Malawi is a landlocked nation in southeastern Africa and home to an estimated 17 million people. Environmental disasters, including floods, droughts, and the recent infestation of Fall Armyworm, are ruinous to smallholder farmers, who make up four-fifths of the country’s population. As a result, one out of every four Malawians live in extreme poverty, and the nation is in the 9th percentile of the Human Development Index.
Project Concern International (PCI) has been working in Malawi since 2007, with a focus on food and nutrition security and mitigating the risk of natural disasters, among other pressing problems. Leland International Hunger Fellow Tanner Roark has been placed with PCI since October 2017 to evaluate the Njira project, which is designed to increase resilience among smallholder farmers.
“A puzzle that evolves, adapts, and looks different each day you show up to work…”
A week before I left for Malawi my dad and I started a 1,000-piece puzzle. While I knew we wouldn’t finish the puzzle before I left to work with Project Concern International (PCI) on the Njira Project in southern Malawi, I knew that I could do my best to put a few pieces together and trust that my dad would keep working after I left.
Njira project is a puzzle. However, unlike the puzzle I started before I left the United States, the Njira project is a puzzle with thousands upon thousands of continually moving pieces. A puzzle that evolves, adapts, and looks different each day you show up to work.
Njira project (“Pathways” in Chichewa) is an integrated food security project working in Balaka and Machinga districts in southern Malawi. Njira works in three main purpose areas: agriculture, nutrition, and disaster risk management. This project takes a holistic approach to addressing food insecurity through its tailored pathways approach, which seeks to layer interventions and build resilience on multiple fronts.
As the Knowledge Management & Learning Specialist, I work with advisors, coordinators and facilitators in all three Njira purpose areas with the goal of trying to understand what is working, what is not working, and how we can learn from both scenarios to make better decisions in the future.
This means that I spend a lot of time doing something I love: visiting the field and having conversations with generous and genuine people.
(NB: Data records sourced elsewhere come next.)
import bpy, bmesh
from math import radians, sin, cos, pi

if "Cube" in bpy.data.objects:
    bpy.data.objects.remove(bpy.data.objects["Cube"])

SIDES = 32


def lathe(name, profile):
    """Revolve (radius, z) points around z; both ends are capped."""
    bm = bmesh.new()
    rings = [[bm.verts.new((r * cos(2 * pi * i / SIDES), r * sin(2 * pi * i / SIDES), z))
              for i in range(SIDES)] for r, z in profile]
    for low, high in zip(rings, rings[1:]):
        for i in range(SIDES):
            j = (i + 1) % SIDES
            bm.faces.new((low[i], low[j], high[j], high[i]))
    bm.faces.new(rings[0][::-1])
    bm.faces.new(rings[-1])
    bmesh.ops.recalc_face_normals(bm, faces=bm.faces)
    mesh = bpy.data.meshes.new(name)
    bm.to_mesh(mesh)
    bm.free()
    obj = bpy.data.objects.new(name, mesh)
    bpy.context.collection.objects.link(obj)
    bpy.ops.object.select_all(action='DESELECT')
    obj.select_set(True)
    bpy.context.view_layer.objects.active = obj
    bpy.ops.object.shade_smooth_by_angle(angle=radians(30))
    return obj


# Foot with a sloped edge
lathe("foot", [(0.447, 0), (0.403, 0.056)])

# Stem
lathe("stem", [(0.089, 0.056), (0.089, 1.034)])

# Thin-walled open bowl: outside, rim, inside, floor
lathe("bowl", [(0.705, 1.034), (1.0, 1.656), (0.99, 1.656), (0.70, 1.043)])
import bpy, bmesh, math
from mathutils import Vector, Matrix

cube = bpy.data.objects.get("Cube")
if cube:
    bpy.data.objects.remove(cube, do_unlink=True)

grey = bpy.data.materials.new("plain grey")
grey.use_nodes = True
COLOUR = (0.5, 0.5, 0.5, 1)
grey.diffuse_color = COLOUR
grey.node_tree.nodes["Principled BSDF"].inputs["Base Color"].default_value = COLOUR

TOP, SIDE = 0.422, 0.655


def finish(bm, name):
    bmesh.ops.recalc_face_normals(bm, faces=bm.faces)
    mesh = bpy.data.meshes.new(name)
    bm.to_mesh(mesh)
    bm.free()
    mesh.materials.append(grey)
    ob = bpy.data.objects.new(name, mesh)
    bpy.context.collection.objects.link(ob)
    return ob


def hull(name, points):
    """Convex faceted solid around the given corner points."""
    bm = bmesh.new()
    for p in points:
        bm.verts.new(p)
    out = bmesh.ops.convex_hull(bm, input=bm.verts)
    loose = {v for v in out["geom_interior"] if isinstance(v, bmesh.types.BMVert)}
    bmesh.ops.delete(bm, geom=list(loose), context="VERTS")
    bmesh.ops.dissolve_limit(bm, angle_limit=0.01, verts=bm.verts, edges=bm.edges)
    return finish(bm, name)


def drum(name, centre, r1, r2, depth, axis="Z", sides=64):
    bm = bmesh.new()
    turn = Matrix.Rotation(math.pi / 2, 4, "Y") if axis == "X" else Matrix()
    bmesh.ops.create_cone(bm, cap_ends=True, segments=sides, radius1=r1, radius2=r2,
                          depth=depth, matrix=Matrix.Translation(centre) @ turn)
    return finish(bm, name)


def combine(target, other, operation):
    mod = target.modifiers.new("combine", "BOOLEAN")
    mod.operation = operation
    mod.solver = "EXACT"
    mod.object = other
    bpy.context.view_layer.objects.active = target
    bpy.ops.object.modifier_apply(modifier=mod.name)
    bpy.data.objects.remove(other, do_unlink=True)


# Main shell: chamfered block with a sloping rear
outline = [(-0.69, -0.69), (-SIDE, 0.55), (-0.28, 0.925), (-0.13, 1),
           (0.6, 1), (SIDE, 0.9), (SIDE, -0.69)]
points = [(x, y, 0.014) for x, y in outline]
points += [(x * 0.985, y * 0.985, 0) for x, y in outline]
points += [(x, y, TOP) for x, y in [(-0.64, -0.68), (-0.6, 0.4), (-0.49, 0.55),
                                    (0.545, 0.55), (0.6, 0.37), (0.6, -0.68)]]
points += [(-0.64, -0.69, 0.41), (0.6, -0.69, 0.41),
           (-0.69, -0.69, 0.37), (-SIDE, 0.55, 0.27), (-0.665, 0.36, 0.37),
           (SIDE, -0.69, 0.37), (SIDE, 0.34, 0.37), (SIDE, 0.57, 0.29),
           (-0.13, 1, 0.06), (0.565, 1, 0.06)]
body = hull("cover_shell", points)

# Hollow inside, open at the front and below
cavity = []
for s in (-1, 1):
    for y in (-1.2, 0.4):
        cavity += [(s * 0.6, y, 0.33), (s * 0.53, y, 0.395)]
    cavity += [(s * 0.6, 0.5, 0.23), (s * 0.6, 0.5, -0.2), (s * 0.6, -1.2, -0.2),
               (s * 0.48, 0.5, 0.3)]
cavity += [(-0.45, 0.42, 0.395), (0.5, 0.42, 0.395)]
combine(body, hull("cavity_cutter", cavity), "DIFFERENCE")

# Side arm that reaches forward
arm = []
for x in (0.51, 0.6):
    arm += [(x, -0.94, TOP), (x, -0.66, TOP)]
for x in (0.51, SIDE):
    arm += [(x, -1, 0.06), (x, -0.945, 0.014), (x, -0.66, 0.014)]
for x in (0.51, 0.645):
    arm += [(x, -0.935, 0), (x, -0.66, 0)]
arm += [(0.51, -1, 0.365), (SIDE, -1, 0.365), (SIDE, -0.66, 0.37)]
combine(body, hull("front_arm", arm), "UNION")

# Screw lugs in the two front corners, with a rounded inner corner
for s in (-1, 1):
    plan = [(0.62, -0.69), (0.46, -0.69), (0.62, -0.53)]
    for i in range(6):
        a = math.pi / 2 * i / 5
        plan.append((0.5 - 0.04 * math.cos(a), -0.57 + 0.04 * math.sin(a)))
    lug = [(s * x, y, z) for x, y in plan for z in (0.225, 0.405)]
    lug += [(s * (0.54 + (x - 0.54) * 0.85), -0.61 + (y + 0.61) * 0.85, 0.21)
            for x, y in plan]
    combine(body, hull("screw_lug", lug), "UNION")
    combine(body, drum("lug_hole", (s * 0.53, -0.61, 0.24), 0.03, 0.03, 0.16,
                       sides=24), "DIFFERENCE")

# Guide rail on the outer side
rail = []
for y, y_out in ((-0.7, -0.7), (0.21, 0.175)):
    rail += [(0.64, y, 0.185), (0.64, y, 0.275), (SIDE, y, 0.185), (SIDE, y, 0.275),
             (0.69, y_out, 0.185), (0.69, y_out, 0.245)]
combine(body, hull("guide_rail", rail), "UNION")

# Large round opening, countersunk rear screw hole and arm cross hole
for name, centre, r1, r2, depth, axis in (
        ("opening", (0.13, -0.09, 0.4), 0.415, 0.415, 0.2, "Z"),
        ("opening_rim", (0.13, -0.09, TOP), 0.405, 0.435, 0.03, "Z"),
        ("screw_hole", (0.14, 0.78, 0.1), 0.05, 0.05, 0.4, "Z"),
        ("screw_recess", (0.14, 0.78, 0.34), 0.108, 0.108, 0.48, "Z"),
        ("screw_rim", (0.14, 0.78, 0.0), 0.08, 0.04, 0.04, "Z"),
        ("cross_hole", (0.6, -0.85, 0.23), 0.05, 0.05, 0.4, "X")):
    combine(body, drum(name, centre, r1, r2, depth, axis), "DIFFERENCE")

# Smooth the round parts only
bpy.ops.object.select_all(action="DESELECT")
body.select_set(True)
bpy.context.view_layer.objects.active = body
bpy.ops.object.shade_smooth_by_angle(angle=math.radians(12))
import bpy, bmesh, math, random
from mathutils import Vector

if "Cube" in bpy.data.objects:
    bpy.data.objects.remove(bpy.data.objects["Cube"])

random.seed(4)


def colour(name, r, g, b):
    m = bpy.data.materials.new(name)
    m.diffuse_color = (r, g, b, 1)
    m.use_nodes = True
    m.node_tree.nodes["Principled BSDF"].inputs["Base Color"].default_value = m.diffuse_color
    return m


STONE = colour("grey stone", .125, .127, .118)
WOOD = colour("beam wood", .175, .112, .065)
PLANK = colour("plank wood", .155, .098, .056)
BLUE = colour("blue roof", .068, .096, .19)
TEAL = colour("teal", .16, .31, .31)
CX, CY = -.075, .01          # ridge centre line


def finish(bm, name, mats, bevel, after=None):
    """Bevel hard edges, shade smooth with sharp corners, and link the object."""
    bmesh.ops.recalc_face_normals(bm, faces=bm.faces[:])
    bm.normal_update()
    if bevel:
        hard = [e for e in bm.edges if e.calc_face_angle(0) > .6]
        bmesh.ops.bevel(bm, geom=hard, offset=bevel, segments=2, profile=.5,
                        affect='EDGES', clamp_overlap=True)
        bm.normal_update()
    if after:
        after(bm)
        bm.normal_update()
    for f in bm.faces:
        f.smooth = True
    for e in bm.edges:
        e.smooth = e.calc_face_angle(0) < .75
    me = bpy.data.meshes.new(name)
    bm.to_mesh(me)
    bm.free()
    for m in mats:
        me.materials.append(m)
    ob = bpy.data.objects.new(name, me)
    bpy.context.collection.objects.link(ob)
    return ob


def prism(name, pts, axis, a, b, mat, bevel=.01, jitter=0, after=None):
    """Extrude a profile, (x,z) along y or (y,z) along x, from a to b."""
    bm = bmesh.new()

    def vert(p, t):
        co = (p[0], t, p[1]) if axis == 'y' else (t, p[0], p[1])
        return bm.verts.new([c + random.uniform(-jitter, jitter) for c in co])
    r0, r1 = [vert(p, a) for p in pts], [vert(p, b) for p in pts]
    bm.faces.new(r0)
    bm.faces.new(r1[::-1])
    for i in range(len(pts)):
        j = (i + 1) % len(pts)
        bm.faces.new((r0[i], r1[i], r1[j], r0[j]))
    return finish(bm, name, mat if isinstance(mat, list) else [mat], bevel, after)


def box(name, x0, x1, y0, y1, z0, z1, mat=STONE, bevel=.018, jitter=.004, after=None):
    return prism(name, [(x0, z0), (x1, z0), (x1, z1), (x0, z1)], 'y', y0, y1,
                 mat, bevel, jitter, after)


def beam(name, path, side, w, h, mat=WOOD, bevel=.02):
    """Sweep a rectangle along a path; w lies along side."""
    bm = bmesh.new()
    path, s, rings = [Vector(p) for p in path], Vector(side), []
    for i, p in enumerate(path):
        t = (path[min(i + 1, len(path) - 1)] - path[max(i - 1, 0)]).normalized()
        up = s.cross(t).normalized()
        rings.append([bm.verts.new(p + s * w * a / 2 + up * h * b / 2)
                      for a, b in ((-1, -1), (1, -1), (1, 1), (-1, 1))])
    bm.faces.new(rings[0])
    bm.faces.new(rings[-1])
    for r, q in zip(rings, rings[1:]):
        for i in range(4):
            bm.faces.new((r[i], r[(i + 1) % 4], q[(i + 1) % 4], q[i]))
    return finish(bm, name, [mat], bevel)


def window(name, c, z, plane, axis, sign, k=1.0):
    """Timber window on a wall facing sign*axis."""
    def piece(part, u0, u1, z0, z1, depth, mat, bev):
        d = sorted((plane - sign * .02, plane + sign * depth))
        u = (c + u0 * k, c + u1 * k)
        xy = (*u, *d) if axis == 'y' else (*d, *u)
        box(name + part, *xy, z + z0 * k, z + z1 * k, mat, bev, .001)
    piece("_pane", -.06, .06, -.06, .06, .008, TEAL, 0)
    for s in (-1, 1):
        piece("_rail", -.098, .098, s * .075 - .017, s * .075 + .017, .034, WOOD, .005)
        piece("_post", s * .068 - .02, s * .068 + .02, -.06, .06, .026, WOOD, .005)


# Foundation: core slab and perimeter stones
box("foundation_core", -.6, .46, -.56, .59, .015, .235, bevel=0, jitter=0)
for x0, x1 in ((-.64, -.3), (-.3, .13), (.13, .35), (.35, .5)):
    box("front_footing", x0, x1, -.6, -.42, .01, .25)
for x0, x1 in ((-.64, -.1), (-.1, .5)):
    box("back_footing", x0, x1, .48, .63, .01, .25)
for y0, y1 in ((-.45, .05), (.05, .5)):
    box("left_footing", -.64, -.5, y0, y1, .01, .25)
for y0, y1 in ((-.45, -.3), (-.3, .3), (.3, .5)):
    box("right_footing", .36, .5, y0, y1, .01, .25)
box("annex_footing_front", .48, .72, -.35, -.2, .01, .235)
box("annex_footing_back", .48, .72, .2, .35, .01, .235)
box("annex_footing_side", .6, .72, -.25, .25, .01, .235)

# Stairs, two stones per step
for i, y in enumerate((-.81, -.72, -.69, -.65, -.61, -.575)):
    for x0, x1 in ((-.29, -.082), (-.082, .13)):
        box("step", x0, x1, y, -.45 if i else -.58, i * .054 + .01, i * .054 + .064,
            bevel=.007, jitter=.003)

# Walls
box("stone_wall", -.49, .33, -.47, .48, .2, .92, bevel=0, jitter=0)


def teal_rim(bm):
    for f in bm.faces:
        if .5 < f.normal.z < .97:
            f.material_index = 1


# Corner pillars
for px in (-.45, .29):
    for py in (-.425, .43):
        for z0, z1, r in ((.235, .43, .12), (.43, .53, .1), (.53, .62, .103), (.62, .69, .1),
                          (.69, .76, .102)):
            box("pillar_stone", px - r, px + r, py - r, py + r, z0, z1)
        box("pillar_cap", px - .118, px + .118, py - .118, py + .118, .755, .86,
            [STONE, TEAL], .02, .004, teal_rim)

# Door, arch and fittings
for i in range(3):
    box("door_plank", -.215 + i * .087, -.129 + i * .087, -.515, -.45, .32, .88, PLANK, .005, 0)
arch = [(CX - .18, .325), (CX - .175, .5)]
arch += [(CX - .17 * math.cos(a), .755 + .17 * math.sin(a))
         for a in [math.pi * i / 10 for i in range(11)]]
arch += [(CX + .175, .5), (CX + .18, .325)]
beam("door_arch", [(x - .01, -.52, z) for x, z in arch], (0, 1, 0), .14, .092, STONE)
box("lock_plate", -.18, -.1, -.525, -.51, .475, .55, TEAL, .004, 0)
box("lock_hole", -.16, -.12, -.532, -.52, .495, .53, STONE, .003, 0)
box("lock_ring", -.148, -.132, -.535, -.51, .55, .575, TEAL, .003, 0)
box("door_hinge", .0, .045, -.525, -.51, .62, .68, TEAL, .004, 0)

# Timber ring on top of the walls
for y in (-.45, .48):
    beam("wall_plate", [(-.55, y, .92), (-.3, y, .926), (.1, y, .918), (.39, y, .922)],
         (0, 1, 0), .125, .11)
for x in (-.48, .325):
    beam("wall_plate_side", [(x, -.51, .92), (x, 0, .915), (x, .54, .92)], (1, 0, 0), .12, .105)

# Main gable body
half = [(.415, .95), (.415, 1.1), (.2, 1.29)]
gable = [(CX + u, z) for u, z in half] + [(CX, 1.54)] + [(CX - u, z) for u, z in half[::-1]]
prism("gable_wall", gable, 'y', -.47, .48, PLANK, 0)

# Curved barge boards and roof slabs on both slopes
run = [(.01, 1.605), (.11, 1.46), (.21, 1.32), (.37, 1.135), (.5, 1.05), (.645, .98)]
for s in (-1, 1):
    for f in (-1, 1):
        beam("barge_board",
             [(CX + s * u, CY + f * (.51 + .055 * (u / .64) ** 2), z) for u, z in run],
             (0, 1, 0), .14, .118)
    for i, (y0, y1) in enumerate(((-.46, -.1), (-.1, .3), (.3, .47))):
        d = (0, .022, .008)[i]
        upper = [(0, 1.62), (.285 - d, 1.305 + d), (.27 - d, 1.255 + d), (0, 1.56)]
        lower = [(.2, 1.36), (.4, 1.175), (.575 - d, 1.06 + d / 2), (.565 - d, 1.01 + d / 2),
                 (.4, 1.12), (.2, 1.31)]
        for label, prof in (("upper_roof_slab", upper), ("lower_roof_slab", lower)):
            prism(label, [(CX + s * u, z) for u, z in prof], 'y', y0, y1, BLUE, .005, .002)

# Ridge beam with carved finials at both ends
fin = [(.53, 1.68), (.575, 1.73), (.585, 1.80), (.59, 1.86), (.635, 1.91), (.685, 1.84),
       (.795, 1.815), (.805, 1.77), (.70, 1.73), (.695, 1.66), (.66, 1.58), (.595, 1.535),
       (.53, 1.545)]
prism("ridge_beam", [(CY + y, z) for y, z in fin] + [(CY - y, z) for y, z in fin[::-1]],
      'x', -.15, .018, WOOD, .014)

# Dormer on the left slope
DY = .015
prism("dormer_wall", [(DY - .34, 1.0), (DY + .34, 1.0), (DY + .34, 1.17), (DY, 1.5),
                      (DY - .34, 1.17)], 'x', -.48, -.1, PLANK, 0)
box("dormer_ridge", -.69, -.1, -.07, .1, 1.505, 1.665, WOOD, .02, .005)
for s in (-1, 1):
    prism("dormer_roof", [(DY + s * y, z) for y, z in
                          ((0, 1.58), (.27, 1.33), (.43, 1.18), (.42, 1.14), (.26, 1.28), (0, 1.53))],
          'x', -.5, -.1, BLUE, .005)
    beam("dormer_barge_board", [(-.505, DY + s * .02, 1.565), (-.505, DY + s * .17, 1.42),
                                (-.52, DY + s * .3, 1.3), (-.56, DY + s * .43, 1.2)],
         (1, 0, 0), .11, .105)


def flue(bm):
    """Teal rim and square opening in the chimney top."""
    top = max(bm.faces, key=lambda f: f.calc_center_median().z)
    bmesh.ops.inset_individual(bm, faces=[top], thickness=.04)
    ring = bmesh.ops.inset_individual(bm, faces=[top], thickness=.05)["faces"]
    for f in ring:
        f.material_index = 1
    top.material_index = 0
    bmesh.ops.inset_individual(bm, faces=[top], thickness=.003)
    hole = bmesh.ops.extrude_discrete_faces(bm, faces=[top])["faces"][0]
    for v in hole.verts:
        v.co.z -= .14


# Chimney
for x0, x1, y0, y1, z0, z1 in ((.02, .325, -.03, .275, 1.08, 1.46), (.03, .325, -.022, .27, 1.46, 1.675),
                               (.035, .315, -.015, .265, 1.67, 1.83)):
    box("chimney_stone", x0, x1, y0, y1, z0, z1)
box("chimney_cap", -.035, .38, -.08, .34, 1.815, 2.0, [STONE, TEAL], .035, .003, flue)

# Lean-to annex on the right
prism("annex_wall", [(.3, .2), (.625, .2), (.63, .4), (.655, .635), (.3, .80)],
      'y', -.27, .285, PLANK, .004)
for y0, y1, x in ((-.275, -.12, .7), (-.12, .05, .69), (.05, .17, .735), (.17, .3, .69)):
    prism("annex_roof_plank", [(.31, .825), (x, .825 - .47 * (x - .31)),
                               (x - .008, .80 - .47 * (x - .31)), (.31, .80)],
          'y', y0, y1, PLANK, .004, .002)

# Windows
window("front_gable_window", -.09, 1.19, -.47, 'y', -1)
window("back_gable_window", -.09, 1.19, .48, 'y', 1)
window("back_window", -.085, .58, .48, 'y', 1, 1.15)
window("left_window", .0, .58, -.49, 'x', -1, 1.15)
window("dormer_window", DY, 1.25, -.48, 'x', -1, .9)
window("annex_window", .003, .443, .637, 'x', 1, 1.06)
Sometimes those conversations are full of joy, like when a WE/VSL group (Women Empowered/Village Savings & Loans) graduates and collectively uses their share-out money to construct a fish pond. However, sometimes these visits are difficult, like when you encounter a distraught family whose home and crops were destroyed during a flash flood.
One of the main projects I have worked on during my time with Njira project is the piloting of a resilience study. The goal of the study was to take an in-depth look to see the impact of the tailored pathways approach and layering of interventions within the Njira project. After collecting data and running the analysis of close to 700 Njira participants, we found that Njira participants involved in the combination of Producer Group + Livestock Group + WE/VSL showed the highest levels of food and income security of any Njira group combination.
“Those best positioned to address community-specific challenges of food and income insecurity are the participants themselves.”
The resilience study pilot is just one example of the ways we learn about how to improve Njira programming. Another example would be our engagement with government agriculture extension officers and lead farmers in combating outbreaks of Fall Armyworm, a pest known for destroying numerous crop varieties, including Malawi’s staple crop, maize. The Njira Knowledge Management team works to create channels of communication between farmers, extension officers and other stakeholders to monitor Fall Armyworm outbreaks, identify infestation hot spots, and provide valuable information for mitigating negative impacts.
There is much to be gained from these interactions. What we learn from the field helps Njira advisors adapt their approaches to better serve the communities we work with. However, those best positioned to address community-specific challenges of food and income insecurity are the participants themselves. Therefore, it is my goal to tap into these communities’ wealth of knowledge and unlock their potential by cultivating an enabling environment of discussion and continual learning.
Njira is a puzzle, but it has many hands and minds working to solve it. While I have had the opportunity to step into the project when many of the pieces were already put into place, I hope I have done my part to help the team think about the puzzle in a new light. When the Njira puzzle is completed, we will be one step closer to enhancing health, ending hunger and overcoming hardship.